Rigado’s lineup of Bluetooth modules. (Rigado Photo) , a nine-year-old Portland, Ore. startup that builds commercial IoT products and services, to Swiss wireless company . Rigado sold off its , a group that builds hardware components to enhance wireless connectivity and make it easier to link up Internet of Things devices, the companies said Wednesday. As part of the deal, Rigado CEO Ben Corrado and six other Rigado employees will join u-blox’s Short Range Radio product strategy team. Rigado’s Salem, Ore. office will become a North American engineering center for u-blox. , Corrado said Rigado co-founder will stay on at the startup and lead its technical vision as chief technology officer, and will step into the role of president.

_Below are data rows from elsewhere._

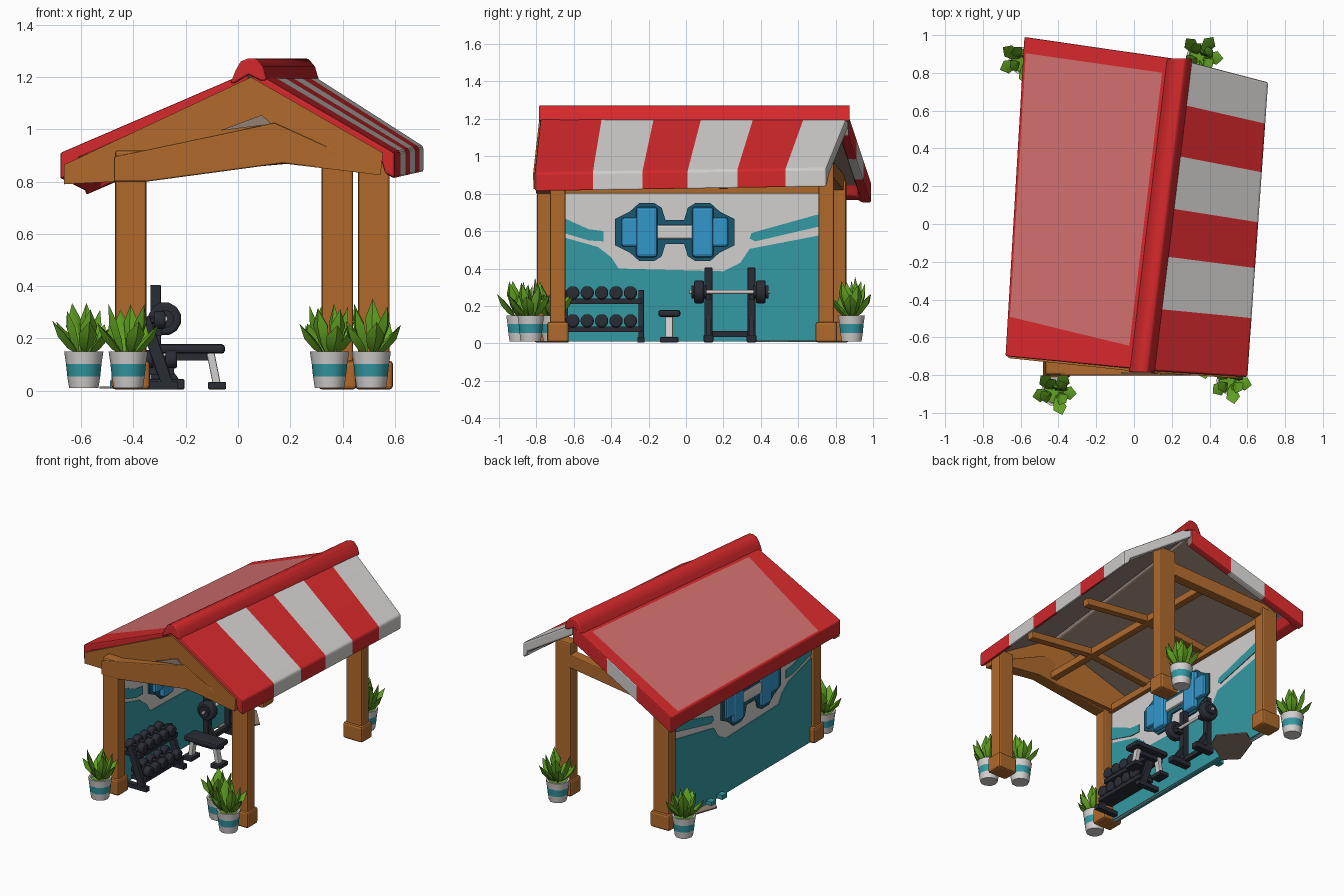
import bpy, bmesh, math, random
from mathutils import Vector, Matrix

if "Cube" in bpy.data.objects:
    bpy.data.objects.remove(bpy.data.objects["Cube"])

random.seed(4)
MATS = {}

def material(name, r, g, b):
    m = bpy.data.materials.new(name)
    lin = [((c / 255 + 0.055) / 1.055) ** 2.4 for c in (r, g, b)]
    m.diffuse_color = (*lin, 1)
    m.use_nodes = True
    m.node_tree.nodes["Principled BSDF"].inputs["Base Color"].default_value = m.diffuse_color
    MATS[name] = m

for spec in [("red", 212, 40, 43), ("white", 210, 208, 206), ("faded red", 207, 110, 108),
             ("wood", 176, 106, 44), ("teal", 52, 154, 164), ("dark teal", 26, 88, 110),
             ("blue", 52, 150, 204), ("charcoal", 42, 44, 54), ("green", 98, 162, 34),
             ("underside brown", 148, 128, 116)]:
    material(*spec)

def make(name, verts, faces, mats, idx=None, bevel=0, smooth=None):
    me = bpy.data.meshes.new(name)
    me.from_pydata([tuple(v) for v in verts], [], faces)
    for m in mats:
        me.materials.append(MATS[m])
    for i, p in enumerate(me.polygons):
        p.material_index = idx[i] if idx else 0
    bm = bmesh.new()
    bm.from_mesh(me)
    bmesh.ops.recalc_face_normals(bm, faces=bm.faces)
    bm.to_mesh(me)
    bm.free()
    if smooth:
        me.shade_smooth()
        me.set_sharp_from_angle(angle=math.radians(smooth))
    ob = bpy.data.objects.new(name, me)
    bpy.context.collection.objects.link(ob)
    if bevel:
        b = ob.modifiers.new("bevel", "BEVEL")
        b.width, b.segments, b.limit_method, b.angle_limit = bevel, 2, "ANGLE", math.radians(40)
    return ob

def prism(name, lower, upper, mat, bevel=0, smooth=None):
    """Solid between two matching outlines."""
    n = len(lower)
    faces = [list(range(n)), list(range(n, 2 * n))]
    faces += [[i, (i + 1) % n, (i + 1) % n + n, i + n] for i in range(n)]
    return make(name, list(lower) + list(upper), faces, [mat], None, bevel, smooth)

def box(name, x0, x1, y0, y1, z0, z1, mat, bevel=0):
    c = [(x0, y0), (x1, y0), (x1, y1), (x0, y1)]
    return prism(name, [(*p, z0) for p in c], [(*p, z1) for p in c], mat, bevel)

def wall_plate(name, pts, half, mat, bevel=0):
    """(y, z) outline extruded through the back wall so it shows on both sides."""
    back = 0.02 + (half - 0.02) * 0.5
    return prism(name, [(-0.43 - back, *p) for p in pts], [(-0.43 + half, *p) for p in pts], mat, bevel)

def frame(p, q):
    d = (q - p).normalized()
    s = d.cross(Vector((0, 0, 1)) if abs(d.z) < 0.95 else Vector((1, 0, 0))).normalized()
    return s, s.cross(d)

def beam(name, p, q, w, h, mat="wood", bevel=0.006):
    p, q = Vector(p), Vector(q)
    s, u = frame(p, q)
    c = [s * a * w / 2 + u * b * h / 2 for a, b in ((-1, -1), (1, -1), (1, 1), (-1, 1))]
    return prism(name, [p + o for o in c], [q + o for o in c], mat, bevel)

def rod(name, p, q, r, mat, n=12, bevel=0):
    p, q = Vector(p), Vector(q)
    s, u = frame(p, q)
    c = [(s * math.cos(a) + u * math.sin(a)) * r for a in (2 * math.pi * (i + 0.5) / n for i in range(n))]
    return prism(name, [p + o for o in c], [q + o for o in c], mat, bevel, 50)

# Roof slopes: a grid over four corners, u from ridge to eave, t from front to back, deeper at eave and back
def slope(name, rf, rb, ef, eb, us, ts, back_depth, rule):
    rf, rb, ef, eb = map(Vector, (rf, rb, ef, eb))
    nu, nt = len(us), len(ts)
    skew = lambda t, u: 0.065 + 0.06 * u if t == 0.09 else t  # slanted front border of the panel
    top = [rf.lerp(rb, skew(t, u)).lerp(ef.lerp(eb, skew(t, u)), u) for u in us for t in ts]
    low = []
    for i, v in enumerate(top):
        d = max(0.1 if us[i // nt] > 0.92 else 0.05, back_depth if ts[i % nt] > 0.965 else 0)
        low.append(v - Vector((0, 0, d)))
    N = nu * nt
    names = ["red", "white", "faded red", "underside brown"]
    faces, idx = [], []

    def add(f, m):
        faces.append(f)
        idx.append(names.index(m))
    for i in range(nu - 1):
        for j in range(nt - 1):
            a, b, c, d = i * nt + j, i * nt + j + 1, (i + 1) * nt + j + 1, (i + 1) * nt + j
            u, t = (us[i] + us[i + 1]) / 2, (ts[j] + ts[j + 1]) / 2
            add([a, b, c, d], rule(u, t, False))
            lip = 1 if t > 0.965 else t
            add([k + N for k in (a, b, c, d)], rule(u, lip, True) if u > 0.9 or lip == 1 else "underside brown")
            if i == 0: add([a, b, b + N, a + N], "underside brown")
            if i == nu - 2: add([c, d, d + N, c + N], rule(1, t, True))
            if j == 0: add([a, d, d + N, a + N], rule(u, 0, True))
            if j == nt - 2: add([b, c, c + N, b + N], rule(u, 1, True))
    make(name, top + low, faces, names, idx, 0.012)

stripes = [0, 0.2, 0.37, 0.525, 0.695, 0.86, 1]
def striped(u, t, side):
    k = sum(t >= s for s in stripes[1:-1])
    return "white" if k % 2 else "red"
def panelled(u, t, side):
    if side:
        return "white" if t == 1 and 0.35 < u < 0.65 else "red"
    return "faded red" if 0.11 < u < 0.985 and 0.09 < t < 0.95 else "red"

slope("striped_roof_slope", (0.05, -0.775, 1.23), (0.25, 0.87, 1.23), (0.60, -0.81, 0.91), (0.71, 0.75, 0.935),
      [0, 0.3, 0.6, 0.9, 0.93, 1], stripes[:-1] + [0.96, 0.97, 1], 0.075, striped)
slope("panelled_roof_slope", (0.04, -0.77, 1.22), (0.25, 0.87, 1.22), (-0.68, -0.70, 0.91), (-0.58, 0.99, 0.86),
      [0, 0.11, 0.35, 0.65, 0.9, 0.93, 0.985, 1], [0, 0.09, 0.5, 0.95, 0.962, 0.97, 1], 0.11, panelled)
cap = [(-0.07, -0.035), (-0.05, 0.015), (-0.03, 0.05), (0.0, 0.062), (0.03, 0.06), (0.055, 0.03), (0.07, -0.02),
       (0.05, -0.025), (0, 0.0), (-0.05, -0.03)]
prism("roof_ridge_cap", [(0.04 + x, -0.785, 1.21 + z) for x, z in cap],
      [(0.24 + x, 0.875, 1.21 + z) for x, z in cap], "red", 0.006, 50)

# Front gable board, following the skewed roof edge, and its tie beam
gable = [(-0.665, 0.79), (-0.47, 0.80), (0.17, 0.87), (0.545, 0.825), (0.555, 0.91), (0.05, 1.20), (-0.665, 0.865)]
edge = lambda x: -0.778 - (x - 0.04) * (0.105 if x < 0.04 else 0.064)
prism("front_gable_board", [(x, edge(x) - 0.006, z) for x, z in gable],
      [(x, edge(x) + 0.05, z) for x, z in gable], "wood")
tie = [(-0.475, 0.80), (-0.35, 0.80), (0.17, 0.87), (0.46, 0.835), (0.46, 0.88), (0.14, 1.025), (-0.475, 0.895)]
prism("front_tie_beam", [(x, -0.802, z) for x, z in tie], [(x, -0.72, z) for x, z in tie], "wood", 0.006)
gap = [(-0.07, 0.995), (0.13, 1.02), (0.09, 1.055)]
prism("gable_gap", [(x, -0.791, z) for x, z in gap], [(x, -0.783, z) for x, z in gap], "underside brown")

# Posts with wider feet
for name, x, y, h in [("front_left", -0.41, -0.755, 0.92), ("front_right", 0.52, -0.685, 0.88),
                      ("back_right", 0.38, 0.75, 1.05), ("back_left", -0.41, 0.815, 0.87)]:
    box(name + "_post", x - 0.06, x + 0.06, y - 0.042, y + 0.042, 0.01, h, "wood", 0.01)
    box(name + "_post_foot", x - 0.073, x + 0.073, y - 0.058, y + 0.058, 0.005, 0.115, "wood", 0.014)

# Roof frame
beam("back_tie_beam", (0.42, 0.75, 0.935), (-0.45, 0.815, 0.855), 0.07, 0.09)
beam("wall_top_beam", (-0.42, -0.76, 0.825), (-0.42, 0.81, 0.825), 0.07, 0.05)
beam("centre_beam", (0.06, -0.74, 0.905), (0.05, 0.78, 0.905), 0.05, 0.05)
for y in (-0.35, 0.2):
    beam("cross_beam", (0.57, y, 0.85), (0.06, y, 0.91), 0.05, 0.05)
    beam("cross_beam", (0.07, y, 0.91), (-0.43, y, 0.855), 0.05, 0.05)

# Painted wall
box("back_wall", -0.445, -0.415, -0.72, 0.78, 0.01, 0.80, "white")
wall_plate("wall_teal_field", [(-0.72, 0.01), (0.78, 0.01), (0.78, 0.59), (0.34, 0.505), (0.29, 0.43), (0.2, 0.385),
                               (-0.36, 0.40), (-0.40, 0.46), (-0.47, 0.515), (-0.72, 0.585)], 0.02, "teal")
wall_plate("wall_stripe_left", [(-0.72, 0.70), (-0.52, 0.61), (-0.44, 0.60), (-0.44, 0.545), (-0.52, 0.55),
                                (-0.72, 0.61)], 0.02, "teal")
wall_plate("wall_stripe_right", [(0.34, 0.56), (0.35, 0.59), (0.78, 0.71), (0.78, 0.64), (0.37, 0.545)], 0.02, "teal")
cy, cz = -0.06, 0.595
half = [(0, 0.065), (0.05, 0.065), (0.07, 0.13), (0.11, 0.155), (0.19, 0.155), (0.24, 0.11), (0.32, 0.07)]
outline = [(cy + a, cz + b) for a, b in half] + [(cy + a, cz - b) for a, b in half[::-1]]
outline += [(cy - a, cz - b) for a, b in half] + [(cy - a, cz + b) for a, b in half[::-1]]
wall_plate("sign_outline", [p for i, p in enumerate(outline) if i not in (14, 27)], 0.026, "dark teal")
sq = lambda y, a, b: [(y - a, cz - b), (y + a, cz - b), (y + a, cz + b), (y - a, cz + b)]
wall_plate("sign_handle", sq(cy, 0.11, 0.037), 0.042, "white", 0.01)
for s in (-1, 1):
    wall_plate("sign_large_weight", sq(cy + s * 0.15, 0.058, 0.135), 0.058, "blue", 0.018)
    wall_plate("sign_small_weight", sq(cy + s * 0.235, 0.05, 0.078), 0.048, "blue", 0.014)
for y in (0.28, 0.4):
    box("wall_foot", -0.49, -0.44, y - 0.025, y + 0.025, 0.01, 0.04, "teal")
mat_pts = [(-0.53, 0.42), (-0.45, 0.34), (-0.27, 0.44), (-0.22, 0.55), (-0.35, 0.70), (-0.46, 0.62)]
prism("floor_mat", [(*p, 0.008) for p in mat_pts], [(*p, 0.016) for p in mat_pts], "underside brown")

# Dumbbell rack
for y in (-0.645, -0.24):
    beam("rack_side", (-0.265, y, 0.01), (-0.36, y, 0.28), 0.03, 0.045, "charcoal", 0.004)
    box("rack_foot", -0.39, -0.23, y - 0.018, y + 0.018, 0.005, 0.035, "charcoal")
for z, x in ((0.075, -0.30), (0.225, -0.345)):
    box("rack_shelf", x - 0.055, x + 0.055, -0.645, -0.235, z - 0.014, z + 0.014, "charcoal")
    for i in range(5):
        y = -0.605 + i * 0.077
        rod("dumbbell_handle", (x - 0.05, y, z + 0.045), (x + 0.05, y, z + 0.045), 0.014, "charcoal", 6)
        for e in (-0.045, 0.045):
            rod("dumbbell_head", (x + e - 0.022, y, z + 0.045), (x + e + 0.022, y, z + 0.045),
                0.038, "charcoal", 8, 0.01)

# Bench
box("bench_pad", -0.31, -0.05, -0.148, -0.03, 0.142, 0.178, "charcoal", 0.012)
box("bench_rail", -0.30, -0.09, -0.105, -0.075, 0.115, 0.145, "charcoal")
for x, d in ((-0.105, 0.025), (-0.27, -0.02)):
    beam("bench_leg", (x, -0.09, 0.145), (x + d, -0.09, 0.02), 0.04, 0.03, "white", 0.005)
    box("bench_foot", x + d - 0.035, x + d + 0.035, -0.14, -0.04, 0.005, 0.034, "charcoal", 0.006)

# Barbell stand
for y in (0.12, 0.35):
    box("stand_upright", -0.335, -0.295, y - 0.021, y + 0.021, 0.01, 0.405, "charcoal", 0.004)
    box("stand_foot", -0.35, -0.205, y - 0.026, y + 0.026, 0.005, 0.045, "charcoal", 0.006)
    box("stand_hook", -0.30, -0.25, y - 0.014, y + 0.014, 0.235, 0.262, "charcoal")
    beam("stand_brace", (-0.31, y, 0.14), (-0.235, y, 0.03), 0.025, 0.03, "charcoal", 0)
box("stand_crossbar", -0.33, -0.30, 0.12, 0.35, 0.035, 0.065, "charcoal")
rod("barbell_bar", (-0.28, 0.02, 0.275), (-0.28, 0.45, 0.275), 0.011, "white", 8)
for y in (0.07, 0.40):
    rod("barbell_weight", (-0.28, y - 0.026, 0.275), (-0.28, y + 0.026, 0.275), 0.064, "charcoal", 12, 0.01)
    rod("barbell_collar", (-0.28, y - 0.04, 0.275), (-0.28, y + 0.04, 0.275), 0.035, "charcoal", 10)

# Potted plants
def plant(name, x, y):
    rings = [(0.056, 0.01), (0.063, 0.055), (0.068, 0.103), (0.075, 0.15), (0.062, 0.15), (0.058, 0.135)]
    n = 10
    verts = [(x + r * math.cos(2 * math.pi * k / n), y + r * math.sin(2 * math.pi * k / n), z)
             for r, z in rings for k in range(n)]
    faces, idx = [list(range(n)), list(range(5 * n, 6 * n))], [0, 2]
    for i in range(5):
        for k in range(n):
            k2 = (k + 1) % n
            faces.append([i * n + k, i * n + k2, (i + 1) * n + k2, (i + 1) * n + k])
            idx.append(1 if i == 1 else 0)
    make(name + "_pot", verts, faces, ["white", "teal", "green"], idx, 0, 40)
    verts, faces = [], []
    for count, tilt, length, wide in ((5, 42, 0.165, 0.036), (4, 20, 0.2, 0.034), (1, 3, 0.21, 0.03)):
        for k in range(count):
            a = 2 * math.pi * (k + random.uniform(-0.2, 0.2) + tilt / 50) / count
            L = length * random.uniform(0.9, 1.06)
            rot = Matrix.Rotation(a, 3, "Z") @ Matrix.Rotation(math.radians(tilt), 3, "Y")
            base = Vector((x + 0.018 * math.cos(a), y + 0.018 * math.sin(a), 0.135))
            o = len(verts)
            pts = [(0, 0, 0)]
            for h, w in ((0.3, 0.7), (0.65, 1)):
                pts += [(0, -wide * w, L * h), (0.018, 0, L * h), (0, wide * w, L * h), (-0.012, 0, L * h)]
            pts.append((-0.006, 0, L))
            verts += [base + rot @ Vector(p) for p in pts]
            for j in range(4):
                j2 = (j + 1) % 4
                faces += [[o, o + 1 + j, o + 1 + j2], [o + 1 + j, o + 1 + j2, o + 5 + j2, o + 5 + j],
                          [o + 5 + j, o + 5 + j2, o + 9]]
    make(name + "_leaves", verts, faces, ["green"], None, 0, 40)

for name, x, y in [("front_left", -0.42, -0.89), ("front_right", 0.51, -0.83), ("inner_right", 0.35, -0.71),
                   ("back_right", 0.35, 0.885), ("back_left", -0.59, 0.865)]:
    plant(name, x, y)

Going forward, Rigado will focus on its “edge-as-a-service” solution providing connectivity for smart buildings, asset tracking, connected retail, and other applications. “We’re very proud of both our market-leading modules division and Rigado’s fast-growing edge infrastructure gateway business,” Rau said in a statement. “The value we capture from the acquisition of the modules division will allow us to further accelerate Rigado’s growth in the gateway market — especially in key solution areas such as smart building and asset tracking.” Rigado was founded in 2010 and it raised a lifetime total of $20 million, including a just over a year ago. It has amassed more than 300 customers around the world for its edge-as-service products and connected more than 5 million commercial IoT devices. Rigado has offices in Portland, Salem, London and Shenzen, China.
Sean Hsieh. (Flowroute Photo) Less than a year after selling his telecommunications startup, Flowroute founder has embarked on a new venture that aims to open up the world of commercial real estate investing. (Concreit Photo) Seattle startup is a soon-to-be-launched startup that will give investors the ability to invest in private buildings for as little as one dollar. “When I talk to my friends about owning a building, they just stop and go, ‘I don’t even know what to think about that, because I can’t connect with that thought,'” Hsieh said. “We’re trying to bring deals that only millionaires have access to and give them to an everyday investor for very small dollar minimum.” Concreit has raised nearly $1 million in funding from , a new Seattle-based firm co-led by longtime angel investor Andy Liu. Other Unlock portfolio companies include Crowd Cow, Make.TV and Possible Finance. Hsieh started Concreit with Flowroute co-founder and , who was formerly CTO at blockchain startups LifeID and StormX. The company hopes to launch later this year. The idea for Concreit was inspired by Hsieh’s own finances. “After selling Flowroute, I started to figure out how to diversify my portfolio,” said Hsieh. “And private commercial real estate became really interesting to me.” Hsieh to West Corporation last year for an undisclosed sum. Hsieh plans to use blockchain technology for certain aspects of Concreit, which could enable the startup to tokenize its position in certain investments. Concreit will be a mobile-first application with game-like elements in order to appeal to millennial investors. Concreit will initially give access to Real Estate Investment Trusts (REITs), an asset class in which real estate is bundled into easily tradable securities. , a popular online real estate investing platform, uses the REIT structure for many of its assets. Federal regulations limit the access that ordinary investors have to commercial real estate, especially smaller scale projects. Concreit is exploring how different regulatory structures might be used to open up commercial real estate investing to more people. Hsieh said he believes that allowing non-accredited investors to participate “is really how we’re going to change this landscape.” A man of many talents, Hsieh was a hip-hop dancer in the first generation of — a group that was featured on MTV’s “Best Dance Crew” — and he also danced with professional teams Funkanometry LA and Mavyn.